Review: Firefighter tale ‘Only the Brave’ sparks flame

Real life story of 2013 wildfire embeds with a rugged crew of firefighters

Adam Graham
The Detroit News

A rugged, rah-rah tale of firefighting bros, “Only the Brave” is ignited by a sense of spirit that belies its unfortunately generic title.

The film tells the true story of the Granite Mountain Hotshots, a crew of firefighters that perished in an Arizona wildfire in 2013. There’s a sort of flexing, flag-waving, grunting “hoo-rah” heroism to its presentation, but since it stops short of actual flag-waving, it can be admired for its relative restraint.

Josh Brolin stars as Eric Marsh, the “supe” of a crew of firefighters who put out wildfires, a process that involves literally fighting fire with fire. Marsh is in tune with the fires he battles, speaking to them in a Zen-like whisper as he clutches the Buddhist beads he wears around his wrist.

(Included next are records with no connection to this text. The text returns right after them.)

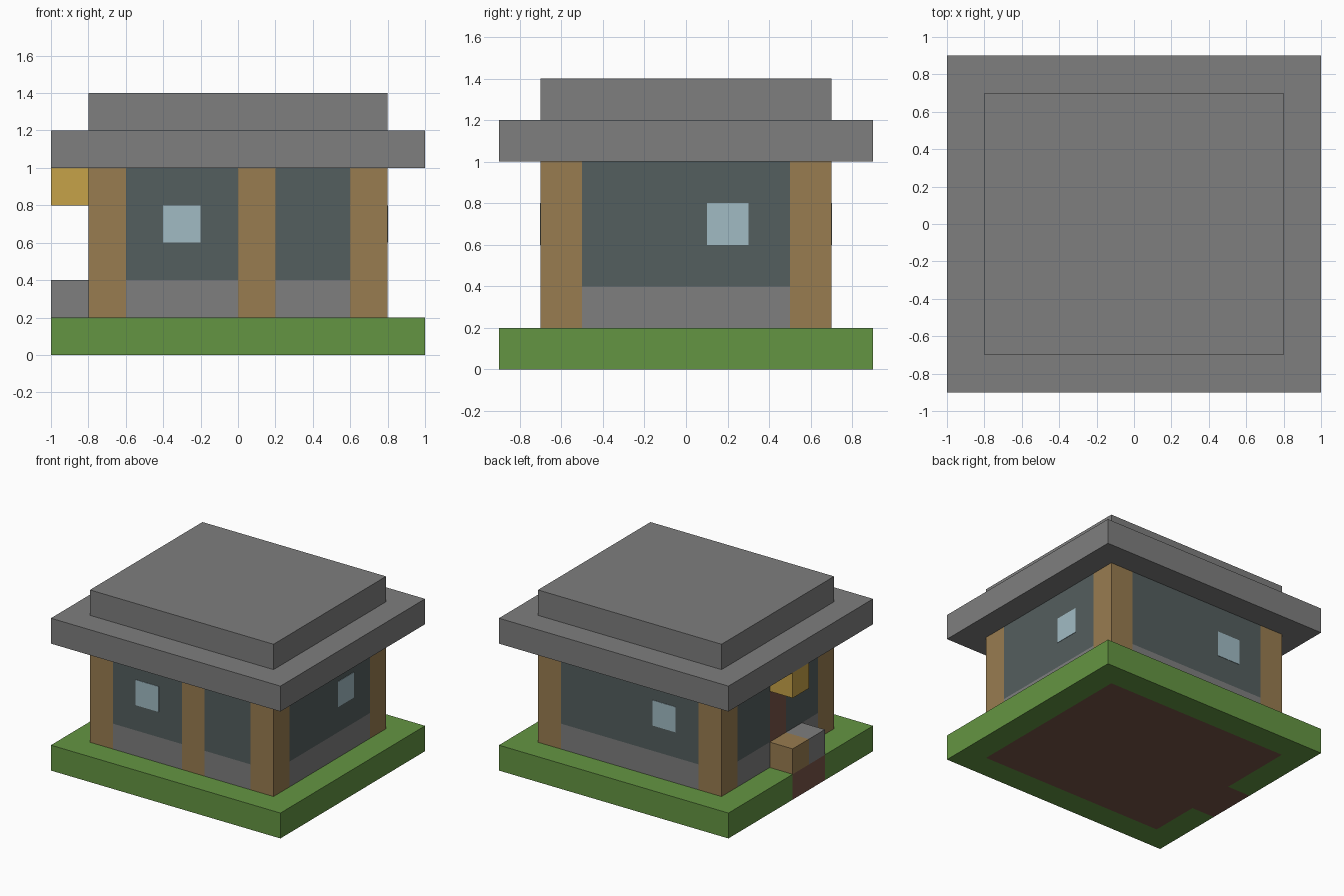
import bpy
from mathutils import Vector

cube = bpy.data.objects.get("Cube")
if cube:
    bpy.data.objects.remove(cube, do_unlink=True)


def material(name, hex_code):
    """Flat colour from an sRGB hex code, stored as linear values."""
    srgb = [int(hex_code[i:i + 2], 16) / 255 for i in (0, 2, 4)]
    colour = [((c + 0.055) / 1.055) ** 2.4 for c in srgb] + [1.0]
    mat = bpy.data.materials.new(name)
    mat.use_nodes = True
    mat.diffuse_color = colour
    bsdf = next(n for n in mat.node_tree.nodes if n.type == 'BSDF_PRINCIPLED')
    bsdf.inputs["Base Color"].default_value = colour
    bsdf.inputs["Roughness"].default_value = 0.9
    return mat


stone = material("grey_stone", "7e7e7e")
grass = material("grass_green", "649542")
soil = material("brown_soil", "795548")
wood = material("tan_wood", "987c50")
slate = material("dark_slate", "545e5e")
glass = material("pale_blue_glass", "a1bbc4")
gold = material("lantern_gold", "c6a248")


def box(name, mat, x, y, z):
    """Block between the given (low, high) pairs on each axis."""
    lo, hi = Vector((x[0], y[0], z[0])), Vector((x[1], y[1], z[1]))
    bpy.ops.mesh.primitive_cube_add(size=1, location=(lo + hi) / 2)
    obj = bpy.context.object
    obj.name = name
    for v in obj.data.vertices:
        v.co = v.co * (hi - lo)
    obj.data.materials.append(mat)
    return obj


# Ground: soil core, path to the left edge, surrounding lawn
GROUND = (0, 0.2)
box("soil_core", soil, (-0.8, 0.8), (-0.7, 0.7), GROUND)
box("soil_path", soil, (-1, -0.8), (-0.3, 0.1), GROUND)
box("lawn_front", grass, (-1, 1), (-0.9, -0.7), GROUND)
box("lawn_back", grass, (-1, 1), (0.7, 0.9), GROUND)
box("lawn_right", grass, (0.8, 1), (-0.7, 0.7), GROUND)
box("lawn_path_front", grass, (-1, -0.8), (-0.7, -0.3), GROUND)
box("lawn_path_back", grass, (-1, -0.8), (0.1, 0.7), GROUND)

# Wooden posts: four corners and one in the front wall
POST = (0.2, 1.0)
for x in ((-0.8, -0.6), (0.6, 0.8)):
    for y in ((-0.7, -0.5), (0.5, 0.7)):
        box("corner_post", wood, x, y, POST)
box("front_post", wood, (0, 0.2), (-0.7, -0.5), POST)

# Wall sections between the posts, each on a stone footing
sections = {
    "front_wall_a": ((-0.6, 0), (-0.7, -0.5)),
    "front_wall_b": ((0.2, 0.6), (-0.7, -0.5)),
    "back_wall": ((-0.6, 0.6), (0.5, 0.7)),
    "right_wall": ((0.6, 0.8), (-0.5, 0.5)),
    "left_wall_a": ((-0.8, -0.6), (-0.5, -0.1)),
    "left_wall_b": ((-0.8, -0.6), (0.1, 0.5)),
}
for name, (x, y) in sections.items():
    box(name + "_footing", stone, x, y, (0.2, 0.4))
    box(name, slate, x, y, (0.4, 1.0))

# Door, doorstep blocks and lantern above the door
box("door", soil, (-0.8, -0.6), (-0.1, 0.1), POST)
box("wooden_step", wood, (-1, -0.8), (-0.1, 0.1), (0.2, 0.4))
box("stone_step", stone, (-1, -0.8), (-0.3, -0.1), (0.2, 0.4))
box("lantern", gold, (-1, -0.8), (-0.1, 0.1), (0.8, 1.0))

# Thin window panes
PANE, T = (0.6, 0.8), 0.003
box("front_window", glass, (-0.4, -0.2), (-0.7 - T, -0.7 + T), PANE)
box("back_window", glass, (-0.4, -0.2), (0.7 - T, 0.7 + T), PANE)
box("right_window", glass, (0.8 - T, 0.8 + T), (0.1, 0.3), PANE)

# Stepped roof
box("roof_eaves", stone, (-1, 1), (-0.9, 0.9), (1.0, 1.2))
box("roof_top", stone, (-0.8, 0.8), (-0.7, 0.7), (1.2, 1.4))
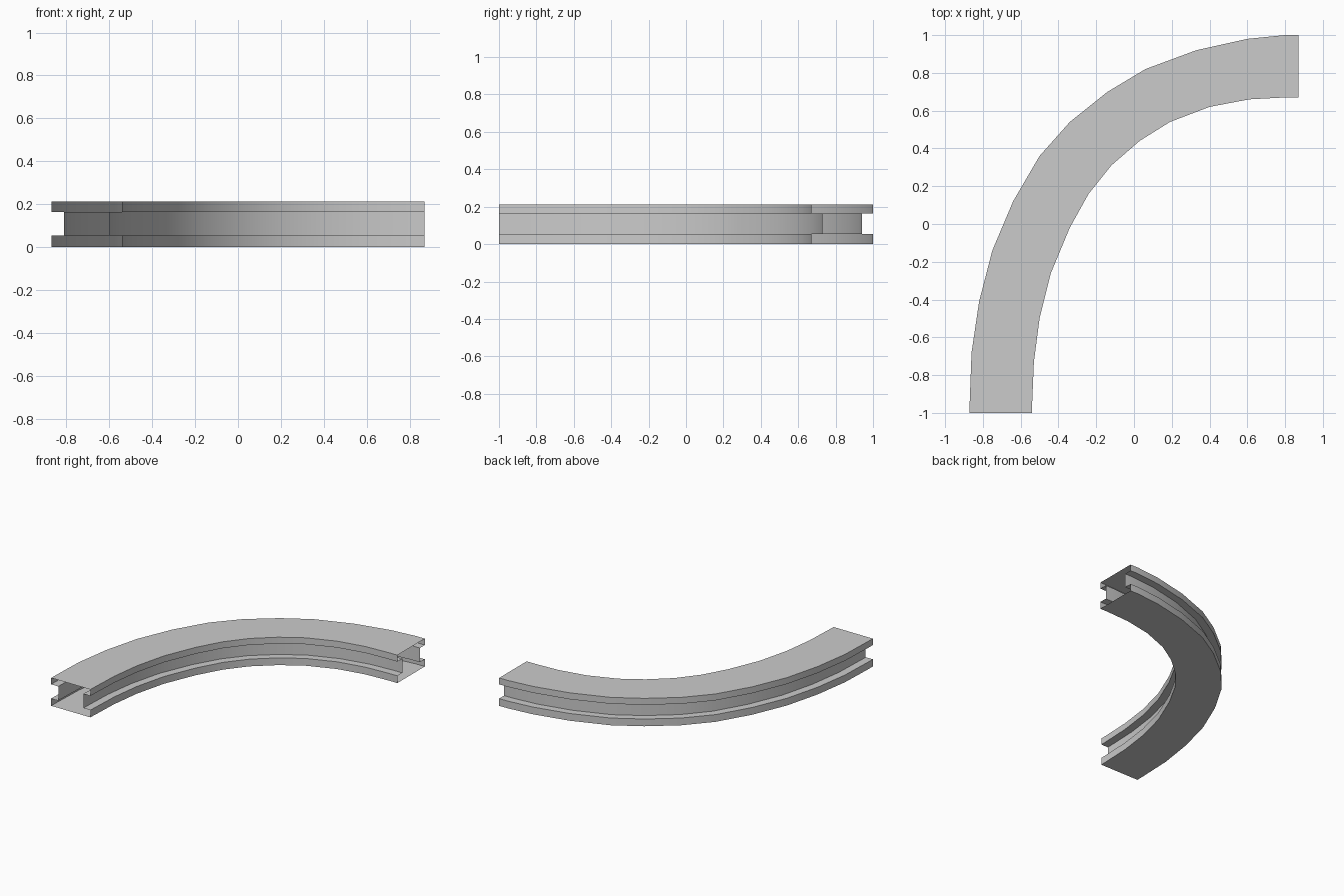
import bpy
import bmesh
from mathutils import Vector

if "Cube" in bpy.data.objects:
    bpy.data.objects.remove(bpy.data.objects["Cube"])

# Matching points along the outer and inner edges of the bend (plan view)
outer = [(-0.87, -1), (-0.87, -0.95), (-0.86, -0.68), (-0.82, -0.41), (-0.75, -0.14),
         (-0.64, 0.12), (-0.50, 0.36), (-0.34, 0.54), (-0.14, 0.70), (0.06, 0.82),
         (0.33, 0.92), (0.60, 0.98), (0.80, 1), (0.87, 1)]
inner = [(-0.54, -1), (-0.54, -0.97), (-0.53, -0.73), (-0.50, -0.50), (-0.44, -0.26),
         (-0.34, -0.02), (-0.24, 0.16), (-0.12, 0.31), (0.03, 0.44), (0.19, 0.54),
         (0.40, 0.62), (0.61, 0.66), (0.80, 0.67), (0.87, 0.67)]

# Right half of the hollow I-shaped section: (fraction across, height), mirrored below
half = [(1, 0), (1, 0.055), (0.82, 0.055), (0.82, 0.163), (1, 0.163), (1, 0.212)]
section = half + [(1 - t, z) for t, z in reversed(half)]
n = len(section)

# Sweep the section along the bend, leaving both ends open
bm = bmesh.new()
rings = []
for o, i in zip(outer, inner):
    ring = []
    for t, z in section:
        p = Vector(o).lerp(Vector(i), t)
        ring.append(bm.verts.new((p.x, p.y, z)))
    rings.append(ring)
for a, b in zip(rings, rings[1:]):
    for k in range(n):
        m = (k + 1) % n
        bm.faces.new((a[k], b[k], b[m], a[m]))

mesh = bpy.data.meshes.new("curved_track")
bm.to_mesh(mesh)
bm.free()
track = bpy.data.objects.new("curved_track", mesh)
bpy.context.collection.objects.link(track)

# Smooth along the bend, sharp along the rails
bpy.context.view_layer.objects.active = track
track.select_set(True)
bpy.ops.object.shade_smooth_by_angle(angle=0.6)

His squad includes second-in-command Jesse (James Badge Dale), Christopher (Taylor Kitsch) and a handful of others who are interchangeable save for their facial hair. Miles Teller plays a new recruit the boys call “Donut,” a recovering drug addict who decides to whip himself into shape when he learns he’s going to be a father.

A sort of “Top Gun” for firefighters ensues as the Granite Mountain crew fights for certification, bonds with each other at barbecues and participates in myriad hazing rituals. Jeff Bridges, taking another step toward becoming an actual cowboy, plays a fire chief; Jennifer Connelly is Marsh’s wife, representing all the women the boys don’t understand as well as they do a big blaze.

Director Joseph Kosinski (“Tron: Legacy”) puts the brotherhood of the unit front and center, emphasizing the bonds forged over sweat and soot. He directs with a sense of duty to honor the crew, and he does the job.

(313) 222-2284


‘Only the Brave’


Rated PG-13 for thematic content, some sexual references, language and drug material

Running time: 133 minutes